The great magician
lived behind us in the eighties
walked around in his top hat and cloak
making rabbits disappear.
Once he poked his head
over the fence and asked
had we seen one of his rabbits?
I said I hadn’t.
by the cabbage patch
a hole in the fence,
where a rabbit had scraped under
and bits of fur in the yard.
We had a dog back then.
He was a bit of a magician himself.
He could make a rabbit disappear too.
I like to flex my muscles,
says the tree,
waving its branches
I’m coming at you,
wait and see!
You’re on, I say,
just back from gym,
in an adrenaline
I’m going out
on a limb.
I engage it
in an arm wrestle.
Round one to me,
You hear a noise. It’s past midnight.
So what do you do?
You hop up, turn on a few lights, tramp down the passageway. open and close cupboards, bang doors, make a lot of noise.
Then you stop and listen.
There it is again.
Those bloody mice, you say, though you’ve seen no evidence of any.
It’s nothing, you decide, nothing. House noises.
You head back to the bedroom, turn off the lights.
Someone taps you on the shoulder.
my coffee cup
a dark blotch vast as Asia,
a continent of khaki
shaped like Australia;
there’s a South America too
[but no North]
And around the rim

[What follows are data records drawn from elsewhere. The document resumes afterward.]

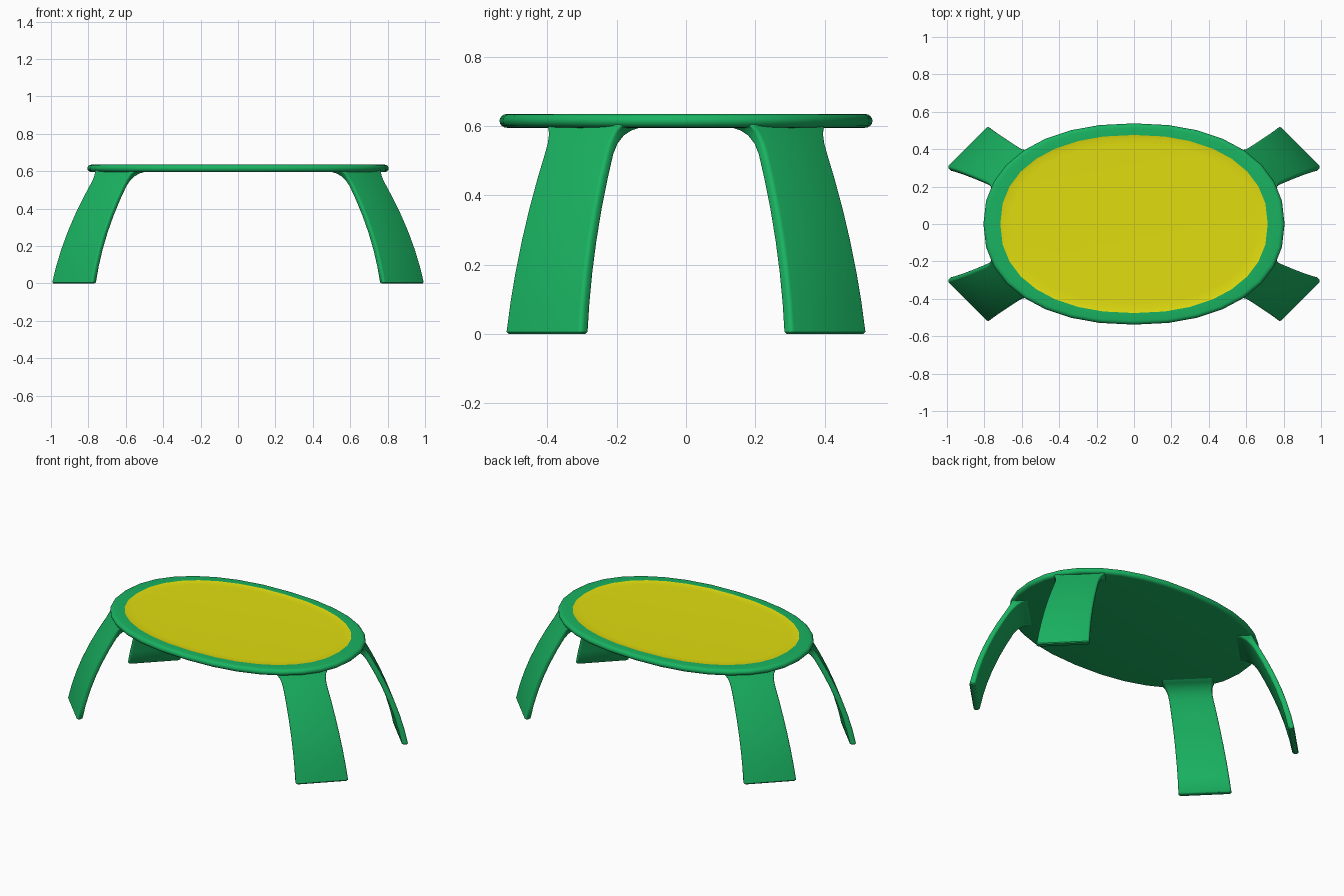
import bpy, bmesh, math
from mathutils import Vector

if "Cube" in bpy.data.objects:
    bpy.data.objects.remove(bpy.data.objects["Cube"])


def material(name, rgb):
    m = bpy.data.materials.new(name)
    m.diffuse_color = (*rgb, 1)
    m.use_nodes = True
    m.node_tree.nodes["Principled BSDF"].inputs["Base Color"].default_value = m.diffuse_color
    return m


green = material("green", (0.01, 0.45, 0.12))
yellow = material("yellow", (0.75, 0.72, 0.005))


def loft(name, rings, mat, cap_start=True, cap_end=True):
    """Skin a stack of equal-length point rings."""
    bm = bmesh.new()
    loops = [[bm.verts.new(p) for p in ring] for ring in rings]
    n = len(loops[0])
    for a, b in zip(loops, loops[1:]):
        for i in range(n):
            j = (i + 1) % n
            bm.faces.new((a[i], a[j], b[j], b[i]))
    if cap_start:
        bm.faces.new(loops[0][::-1])
    if cap_end:
        bm.faces.new(loops[-1])
    bmesh.ops.recalc_face_normals(bm, faces=bm.faces)
    me = bpy.data.meshes.new(name)
    bm.to_mesh(me)
    bm.free()
    ob = bpy.data.objects.new(name, me)
    bpy.context.collection.objects.link(ob)
    me.materials.append(mat)
    bpy.context.view_layer.objects.active = ob
    ob.select_set(True)
    bpy.ops.object.shade_smooth_by_angle(angle=math.radians(40))
    ob.select_set(False)
    return ob


def oval(rx, ry, z, n=32, power=2.22):
    """Slightly squared ellipse."""
    pts = []
    for i in range(n):
        t = math.tau * i / n
        c, s = math.cos(t), math.sin(t)
        pts.append((math.copysign(abs(c) ** (2 / power), c) * rx,
                    math.copysign(abs(s) ** (2 / power), s) * ry, z))
    return pts


# Table top with a rounded rim
R, ZC = 0.02, 0.615
rings = []
for k in range(9):
    a = math.radians(-90 + 22.5 * k)
    d = 0.022 * (math.cos(a) - 1)
    rings.append(oval(0.805 + d, 0.538 + d, ZC + R * math.sin(a)))
rings.append(oval(0.715, 0.476, ZC + R))
loft("table_top", rings, green, cap_end=False)

# Yellow panel, set slightly into the top
loft("top_panel", [oval(0.715, 0.476, 0.635), oval(0.70, 0.461, 0.632),
                   oval(0.66, 0.425, 0.631)], yellow, cap_start=False)


def leg_section(z, side=0.0, inner=0.0, shrink=0.0):
    """Rounded rectangle across the leg at height z; side/inner flare it."""
    f = Vector((0.89 - 0.176 * z - 0.335 * z * z,
                0.414 - 0.08 * z - 0.19 * z * z, z))
    u = Vector((1, -1, 0)).normalized()
    v = Vector((-1, -1, 0)).normalized()
    hw = 0.155 - 0.05 * z + side - shrink
    t0, t1 = shrink, 0.036 + inner - shrink
    r = 0.012
    pts = []
    for cu, cv, a0 in ((hw - r, t1 - r, 0), (-hw + r, t1 - r, 90),
                       (-hw + r, t0 + r, 180), (hw - r, t0 + r, 270)):
        for k in range(4):
            a = math.radians(a0 + 30 * k)
            pts.append(f + u * (cu + r * math.cos(a)) + v * (cv + r * math.sin(a)))
    return pts


# Curved splayed legs, flaring into the underside of the top
sections = [leg_section(0, shrink=0.005), leg_section(0.006)]
sections += [leg_section(0.09 * k) for k in range(1, 6)]
sections += [leg_section(0.52), leg_section(0.55, 0.002, 0.005),
             leg_section(0.573, 0.008, 0.016), leg_section(0.588, 0.016, 0.035),
             leg_section(0.597, 0.024, 0.065), leg_section(0.605, 0.024, 0.07)]
legs = loft("legs", sections, green)
mirror = legs.modifiers.new("Mirror", 'MIRROR')
mirror.use_axis = (True, True, False)
mirror.use_mirror_merge = False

an aurora borealis of brown
when the sun
lights it up.
Clean it, a visitor declares.
Clean it? I say.
This miracle of incidental art?
This repository of rudimentary remarques?
It’d be tantamount to the Taliban
the Buddhist statues
Me and the Ant go way back, ever since we discovered
our mutual Achilles’ Heel: coffins made of steel: Lifts.
He’s not a big fan of car boots either or small caving tunnels,
so the Thai cave rescue would not have been high
on his agenda. One thing’s for sure: Ant is an SAS commando
& instructor and if he can’t handle lifts, what chance
have marshmallow men like me got? It’s in my Will:
‘to be cremated’; just in case
I have just come back from the shopping centre, I wrote, ten years ago
and have discovered the boot empty. Where is all that food I bought?
Back in the trolley where I left it in the car park ready to heft into the boot.
An action I never completed. I dashed back to the shopping centre
but the trolley was gone. I had supplied a needy family, I like to think,
with a week’s supply of free food. In the end, I remembered.
My memory had rebooted. But what if it hadn’t? Would you even know
you had forgotten something if you had no memory of it?
Is this how it happens?
While I was sleeping
the nine towers rose
in my head
from the TV news
the night before;
They were nothing like
the Eiffel Tower
or the Burj Khalifa
not even the Tower of Babel
though their residents spoke
in a multitude of tongues,
Instead they were the nine
po-faced Tower Blocks of Melbourne
ringed by police
like a besieging army
in ‘hard lockdown’:
a term we had never heard before.
They looked more like the Grenfell Towers
though the fires consuming them
were a virus and fear
And the bees. You don’t see the bees amongst the trumpet flowers not even when they’re braying their beauty.
The creatures have abandoned us, Seb said.
And you don’t hear the rats anymore clattering in that small space behind the fridge where you can’t get at them. Nor the mice chittering in the corner.
The world’s gone quiet, Seb said. It’s like that film.
You know. ‘A Quiet Place’.
The wasps too. And the crows in their black leather jackets ….congregating like thugs at the back door. And making a racket. I kinda miss them.
Me too, said Seb.
And that stray cat with the asymmetric face. Why, even that plaster statue of old Rumpole doesn’t pee on the cobblestones on a full moon any more..
Not even the ghosts, sighed Seb. Not even the ghosts.
It had been a splendid evening but now, rankled by some recent memory and loosened perhaps by a little too much wine, he leaned across the table and made a cutting remark. She began to bleed almost immediately. His words raked across her wrists like a suicide attempt. She began to deflate in front of him. She had to learn not to take things so literally.
A bird flew in my mouth.
I gulped in horror.
If it were a mozzie,
But a bird
A wattlebird at that.
It panicked in the echo chamber of my mouth.
I wrestled it with both hands
Trying to pry it loose.
Suddenly it plopped out like a fish.
It staggered in the air.
I staggered along the path.
A bird in the mouth is worth two in the bush.
My friend quipped.
So how was it? he asked.
Surreal, I clucked. Surreal